The recent arrival of a large number of packages, all in plain brown wrappers, has the mark of Liza Bean Bitey’s fine paw all over it.
“What is Zurich Exports?”
Liza Bean Bitey, suspected international thief, supposed possessor of a collaborative manuscript between her and the late Hunter S. Thompson and small-pawed feline looks up sharply from the watch she is working on.
“Why do you ask?”
“Because it’s on this,” I say, a medium-sized box in my hand.
“I’ll take that,” she purrs, padding smoothly by. The box leaves my hand with a swift efficiency of movement that whisks her past me and out of the room.
I call after her. “What’s in the box?”
“Hmm? I’m sorry,” she says, re-entering the room, “I didn’t hear you.”
I narrow my eyes at her. “What have you been up to?”
She smiles, an un-nerving and utterly charming thing in a cat. “I can’t always take the car,” she demurs, a reference to how often she borrows the Honda, “and I do have certain obligations, you know.”
I am stunned. Liza Bean Bitey (of the Minneapolis Biteys), while inaccurately described as “stingy” would nevertheless fall within the “thrifty” category. A failed investment in a Philippine oil rig a number of years ago put a sudden end to the high life she’d been accustomed to, and outside of insisting on the best gin available and a new dress collar every year, it’s a sad fact that she only half-reaches for the tab at the end of a night.
“Don’t look at me like that,” she says, almost gruffly. I hadn’t realized I’d been staring at her. She waves me away, returning her attention to the dismantled watch in front of her. “Anyway,” she says thoughtfully, lifting a tiny cog, “you’re not the only one on this year’s gift list.”
Again I am surprised.
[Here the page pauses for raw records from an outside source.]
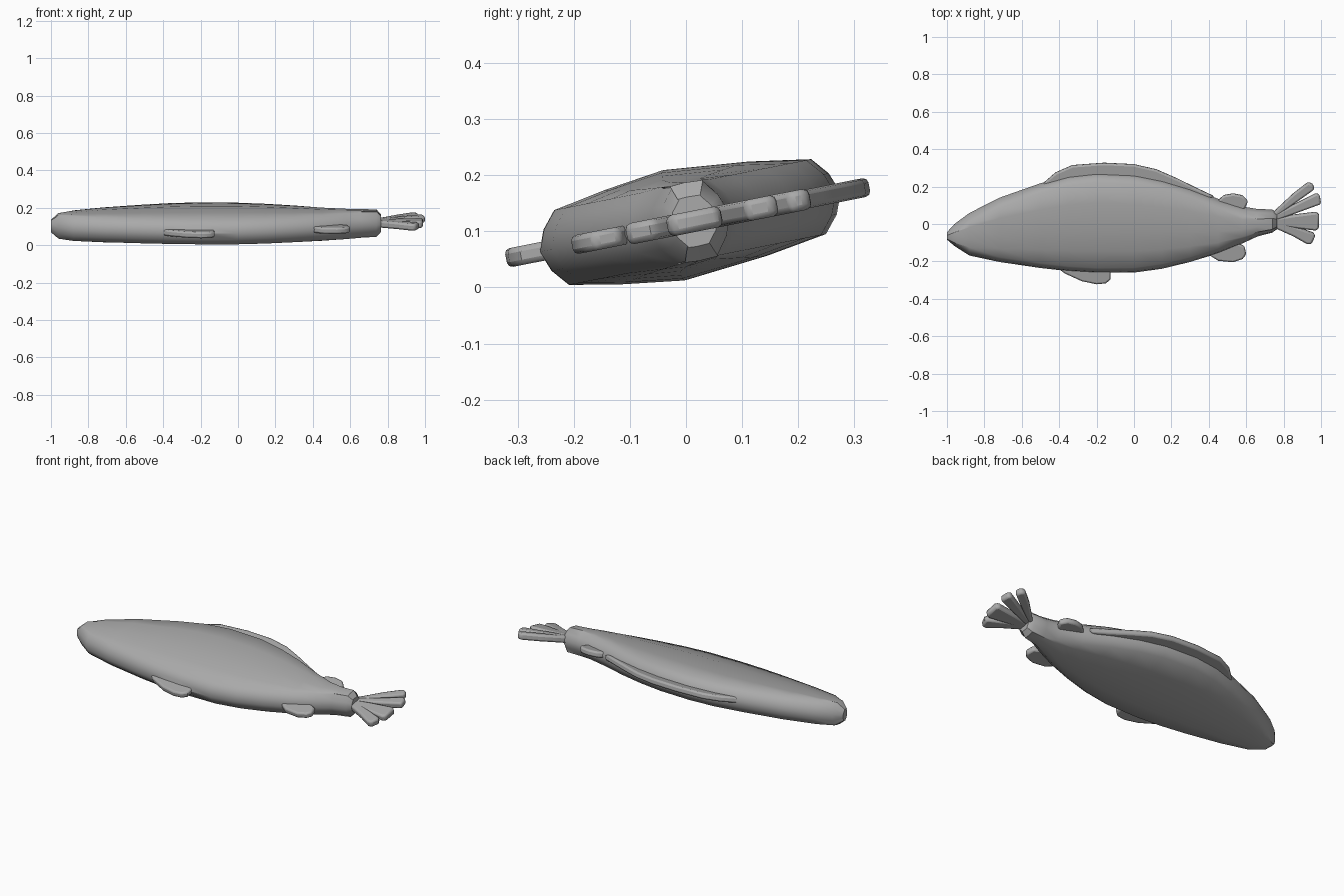
import bpy
import bmesh
from math import radians
from mathutils import Matrix

cube = bpy.data.objects.get("Cube")
if cube:
    bpy.data.objects.remove(cube, do_unlink=True)

# The fish lies on its flank, rolled a little about its length
POSE = Matrix.Translation((0, 0, 0.115)) @ Matrix.Rotation(radians(11.2), 4, "X")

grey = bpy.data.materials.new("plain grey")
grey.use_nodes = True
colour = (0.4, 0.4, 0.4, 1)
grey.diffuse_color = colour
grey.node_tree.nodes["Principled BSDF"].inputs["Base Color"].default_value = colour


def finish(name, bm, angle):
    """Pose the mesh, make the object and shade it."""
    bmesh.ops.recalc_face_normals(bm, faces=bm.faces)
    bm.transform(POSE)
    mesh = bpy.data.meshes.new(name)
    bm.to_mesh(mesh)
    bm.free()
    mesh.materials.append(grey)
    obj = bpy.data.objects.new(name, mesh)
    bpy.context.collection.objects.link(obj)
    bpy.ops.object.select_all(action="DESELECT")
    obj.select_set(True)
    bpy.context.view_layer.objects.active = obj
    bpy.ops.object.shade_smooth_by_angle(angle=radians(angle))
    return obj


def section(low, high, thick):
    """Cross-section: pointed rims, flat shoulders, gently domed flanks."""
    mid, half = (low + high) / 2, (high - low) / 2
    inset = min(0.04, half * 0.55)
    shoulder = min(0.068, thick * 0.94)
    rim = [(half, 0), (half - inset * 0.36, shoulder * 0.55), (half - inset, shoulder)]
    dome = [(half * 0.45, shoulder + (thick - shoulder) * 0.55), (-half * 0.1, thick)]
    right = rim + dome
    left = [(-u, w) for u, w in reversed(rim)]
    left.insert(0, (-half * 0.5, dome[0][1]))
    upper = right + left
    lower = [(u, -w) for u, w in reversed(upper[1:-1])]
    return [(mid + u, w) for u, w in upper + lower]


def body():
    # Station along the length, belly edge, back edge, half thickness
    stations = [
        (-1, -0.085, -0.045, 0.033), (-0.96, -0.12, 0, 0.066),
        (-0.88, -0.172, 0.06, 0.074), (-0.72, -0.207, 0.143, 0.086),
        (-0.5, -0.24, 0.222, 0.093), (-0.35, -0.257, 0.264, 0.097),
        (-0.2, -0.266, 0.281, 0.1), (0, -0.265, 0.272, 0.1),
        (0.15, -0.244, 0.242, 0.096), (0.3, -0.207, 0.196, 0.09),
        (0.45, -0.16, 0.137, 0.083), (0.58, -0.106, 0.095, 0.077),
        (0.66, -0.068, 0.082, 0.073), (0.74, -0.047, 0.079, 0.071),
        (0.765, -0.028, 0.058, 0.045),
    ]
    bm = bmesh.new()
    rings = [[bm.verts.new((x, u, w)) for u, w in section(a, b, t)]
             for x, a, b, t in stations]
    for one, two in zip(rings, rings[1:]):
        for i in range(len(one)):
            j = (i + 1) % len(one)
            bm.faces.new((one[i], one[j], two[j], two[i]))
    bm.faces.new(rings[0])
    bm.faces.new(rings[-1])
    finish("body", bm, 42)


def fin(name, outline, thick=0.034):
    """Flat blade from an outline, with rounded edges."""
    bm = bmesh.new()
    base = bm.faces.new([bm.verts.new((x, y, -thick / 2)) for x, y in outline])
    top = bmesh.ops.extrude_face_region(bm, geom=[base])["geom"]
    verts = [v for v in top if isinstance(v, bmesh.types.BMVert)]
    bmesh.ops.translate(bm, verts=verts, vec=(0, 0, thick))
    obj = finish(name, bm, 45)
    bevel = obj.modifiers.new("rounded edge", "BEVEL")
    bevel.width = thick * 0.28
    bevel.segments = 2
    bevel.limit_method = "ANGLE"
    bevel.angle_limit = radians(50)


body()

# Fins along the back and belly, rooted inside the body
fin("dorsal_fin", [
    (-0.51, 0.2), (-0.42, 0.28), (-0.33, 0.32), (-0.16, 0.333), (0, 0.325),
    (0.12, 0.297), (0.23, 0.248), (0.33, 0.198), (0.43, 0.15), (0.3, 0.12), (-0.3, 0.18)])
fin("rear_dorsal_fin", [
    (0.44, 0.12), (0.48, 0.157), (0.53, 0.166), (0.58, 0.156),
    (0.61, 0.125), (0.59, 0.08), (0.5, 0.06)])
fin("pelvic_fin", [
    (-0.42, -0.23), (-0.37, -0.268), (-0.28, -0.31), (-0.2, -0.327),
    (-0.15, -0.322), (-0.125, -0.3), (-0.125, -0.2), (-0.35, -0.18)])
fin("anal_fin", [
    (0.39, -0.16), (0.45, -0.199), (0.53, -0.207), (0.58, -0.19),
    (0.6, -0.165), (0.59, -0.12), (0.5, -0.08)])

# Four lobes fanning out of the tail: root edge, then rounded tip
lobes = [
    [(0.73, 0.02), (0.74, 0.06), (0.85, 0.165), (0.93, 0.228), (0.955, 0.22), (0.965, 0.19)],
    [(0.73, 0.01), (0.73, 0.045), (0.85, 0.105), (0.975, 0.168), (0.993, 0.158), (1, 0.11)],
    [(0.73, -0.005), (0.73, 0.03), (0.85, 0.05), (0.975, 0.066), (0.99, 0.05), (0.988, -0.025),
     (0.97, -0.034)],
    [(0.73, 0.02), (0.8, 0.01), (0.96, -0.048), (0.968, -0.065), (0.95, -0.108),
     (0.925, -0.108), (0.85, -0.065), (0.73, -0.01)],
]
for number, outline in enumerate(lobes, 1):
    fin(f"tail_lobe_{number}", outline, 0.038)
Who could she be buying for? I say nothing but raise an eyebrow.
The cat purrs. “I heard that,” she says.